TASK OBJECTIVE.
Starting at the line with "random.seed(4)" and going on through the line with "inward = (c", reproduce each line in the records below exactly and nothing more.

DATA.
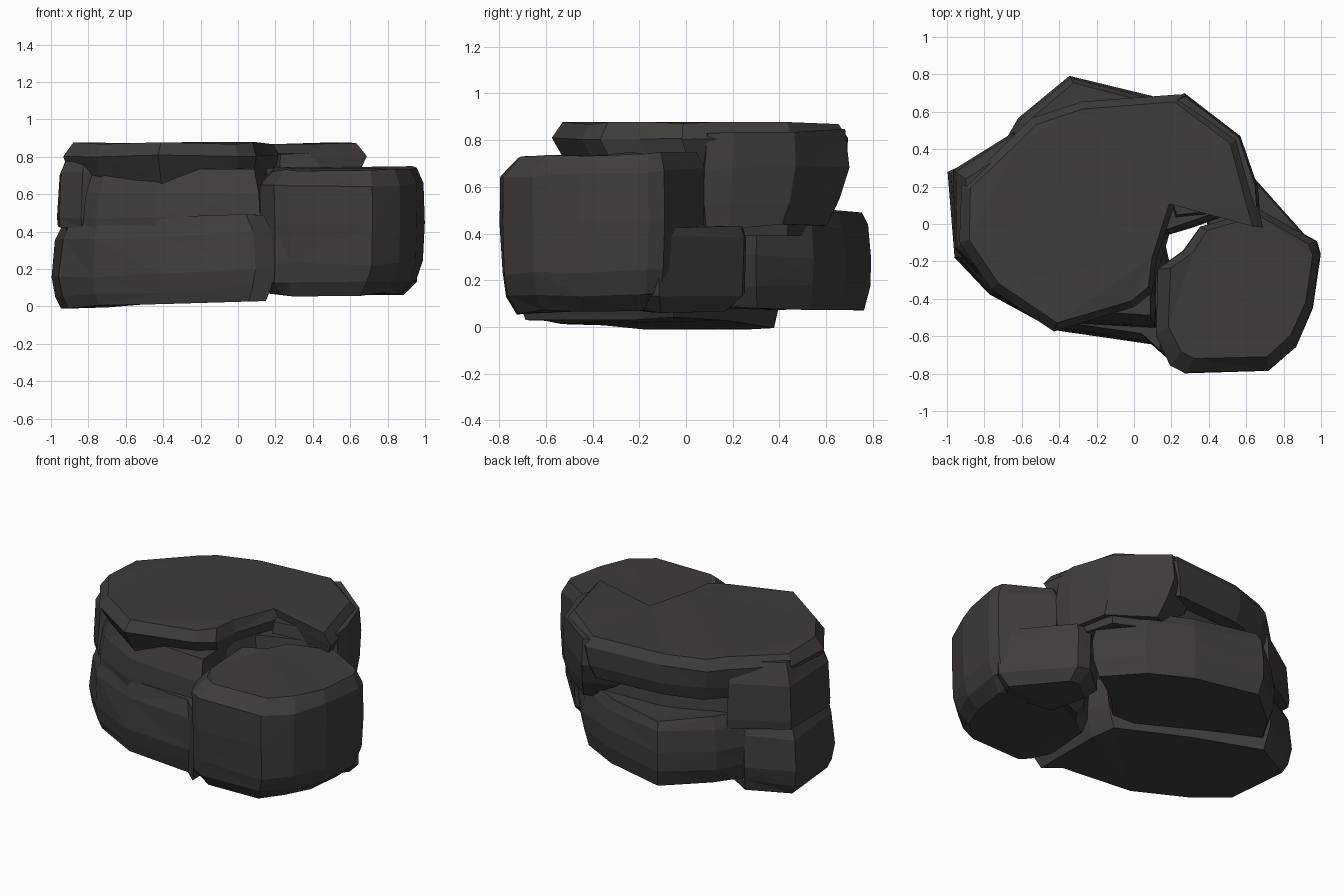
import bpy, bmesh, random
from mathutils import Vector

cube = bpy.data.objects.get("Cube")
if cube:
    bpy.data.objects.remove(cube, do_unlink=True)

random.seed(4)

stone = bpy.data.materials.new("dark_stone")
stone.use_nodes = True
COLOUR = (0.05, 0.045, 0.043, 1)
stone.diffuse_color = COLOUR
stone.node_tree.nodes["Principled BSDF"].inputs["Base Color"].default_value = COLOUR


def slab(name, outline, centre, levels, tilt=(0, 0), rough=0.01):
    """Loft an outline through levels of (height, scale, shift x, shift y)."""
    bm = bmesh.new()
    c = Vector(centre)
    rings = []
    for z, s, dx, dy in levels:
        ring = []
        for p in outline:
            q = c + (Vector(p) - c) * s + Vector((dx, dy))
            h = z + tilt[0] * (q.x - c.x) + tilt[1] * (q.y - c.y)
            inward = (c - q) * random.uniform(0, rough * 2)
            ring.append(bm.verts.new((q.x + inward.x, q.y + inward.y,
                                      h + random.uniform(-rough, rough))))
        rings.append(ring)
    n = len(outline)
    for a, b in zip(rings, rings[1:]):
        for i in range(n):
            j = (i + 1) % n
            bm.faces.new((a[i], a[j], b[j], b[i]))
    bm.faces.new(rings[0])
    bm.faces.new(rings[-1])
    bmesh.ops.triangulate(bm, faces=bm.faces)
    bmesh.ops.recalc_face_normals(bm, faces=bm.faces)
    mesh = bpy.data.meshes.new(name)
    bm.to_mesh(mesh)
    bm.free()
    mesh.materials.append(stone)
    obj = bpy.data.objects.new(name, mesh)
    bpy.context.collection.objects.link(obj)


# Front half of the base, resting on the ground
slab("front_base",
     [(.2, -.74), (.1, -.65), (-.42, -.57), (-.78, -.38), (-.96, -.18), (-1, .28),
      (-.72, .42), (-.3, .2), (.16, -.05), (.2, -.22)],
     (-.4, -.1),
     [(.015, .92, 0, 0), (.08, .97, 0, 0), (.18, 1, 0, 0),
      (.38, .97, 0, 0), (.47, .9, 0, 0)],
     tilt=(.04, 0))

# Back half of the base, with a slightly higher underside
slab("back_base",
     [(-.74, .38), (-.63, .57), (-.35, .8), (.1, .69), (.38, .55),
      (.58, .3), (.33, .12), (.19, -.03), (-.3, .0)],
     (-.1, .35),
     [(.08, .92, 0, 0), (.18, .98, 0, 0), (.3, 1, 0, 0),
      (.43, .96, 0, 0), (.5, .9, 0, 0)])

# Recessed layer between the base and the cap
slab("middle_layer",
     [(.13, -.58), (-.45, -.54), (-.78, -.36), (-.95, -.15), (-.95, .28),
      (-.7, .42), (-.5, .5), (-.2, .58), (.25, .6), (.56, .45),
      (.67, .1), (.33, -.02), (.2, -.06), (.13, -.3)],
     (-.2, .05),
     [(.4, .97, 0, 0), (.47, .98, 0, 0), (.6, .95, 0, 0), (.74, .88, 0, .01)],
     tilt=(-.01, 0))

# Upright block closing the left-hand end
slab("end_block",
     [(-.64, .5), (-.97, .29), (-.96, -.14), (-.84, -.27), (-.6, -.2), (-.5, .2)],
     (-.7, .1),
     [(.42, .98, 0, 0), (.48, 1, 0, 0), (.71, .95, 0, 0), (.83, .75, 0, 0)])

# Overhanging cap with a notch where the boulder leans in
slab("top_slab",
     [(.0, -.45), (-.43, -.58), (-.77, -.35), (-.94, -.1), (-.93, .2),
      (-.64, .48), (-.55, .57), (-.28, .66), (.25, .7), (.57, .46),
      (.67, .1), (.7, -.02), (.22, .11), (.12, -.2), (.1, -.37)],
     (-.2, .08),
     [(.6, .88, 0, .04), (.69, .94, 0, .03), (.805, 1, 0, 0), (.873, .93, 0, 0)],
     rough=.006)

# Hanging side of the cap that reaches down to the base
slab("side_block",
     [(.22, .03), (.67, .08), (.66, .2), (.57, .47), (.27, .7), (.05, .6)],
     (.35, .35),
     [(.43, .85, .04, -.04), (.53, .94, .02, -.02), (.68, 1.01, 0, 0),
      (.83, .96, 0, 0)],
     tilt=(0, .03))

# Separate boulder at the front corner
slab("front_boulder",
     [(.11, -.6), (.19, -.76), (.27, -.8), (.72, -.79), (.87, -.66),
      (.96, -.45), (1.0, -.16), (.98, -.09), (.67, .08), (.35, -.01),
      (.26, -.14), (.12, -.24)],
     (.58, -.38),
     [(.07, .8, -.04, -.01), (.14, .94, -.02, 0), (.24, .98, 0, 0),
      (.45, 1, 0, 0), (.66, 1, 0, 0), (.735, .87, .01, .025)],
     tilt=(0, .03))

# Low back of the boulder tucked beneath the cap
slab("boulder_foot",
     [(.45, -.2), (.85, -.3), (.97, -.12), (.64, .25), (.55, .26), (.36, .1)],
     (.65, .0),
     [(.07, .75, 0, -.02), (.14, .97, 0, 0), (.38, 1, 0, 0), (.43, .95, 0, 0)])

ANSWER SECTION.
random.seed(4)

stone = bpy.data.materials.new("dark_stone")
stone.use_nodes = True
COLOUR = (0.05, 0.045, 0.043, 1)
stone.diffuse_color = COLOUR
stone.node_tree.nodes["Principled BSDF"].inputs["Base Color"].default_value = COLOUR


def slab(name, outline, centre, levels, tilt=(0, 0), rough=0.01):
    """Loft an outline through levels of (height, scale, shift x, shift y)."""
    bm = bmesh.new()
    c = Vector(centre)
    rings = []
    for z, s, dx, dy in levels:
        ring = []
        for p in outline:
            q = c + (Vector(p) - c) * s + Vector((dx, dy))
            h = z + tilt[0] * (q.x - c.x) + tilt[1] * (q.y - c.y)
            inward = (c - q) * random.uniform(0, rough * 2)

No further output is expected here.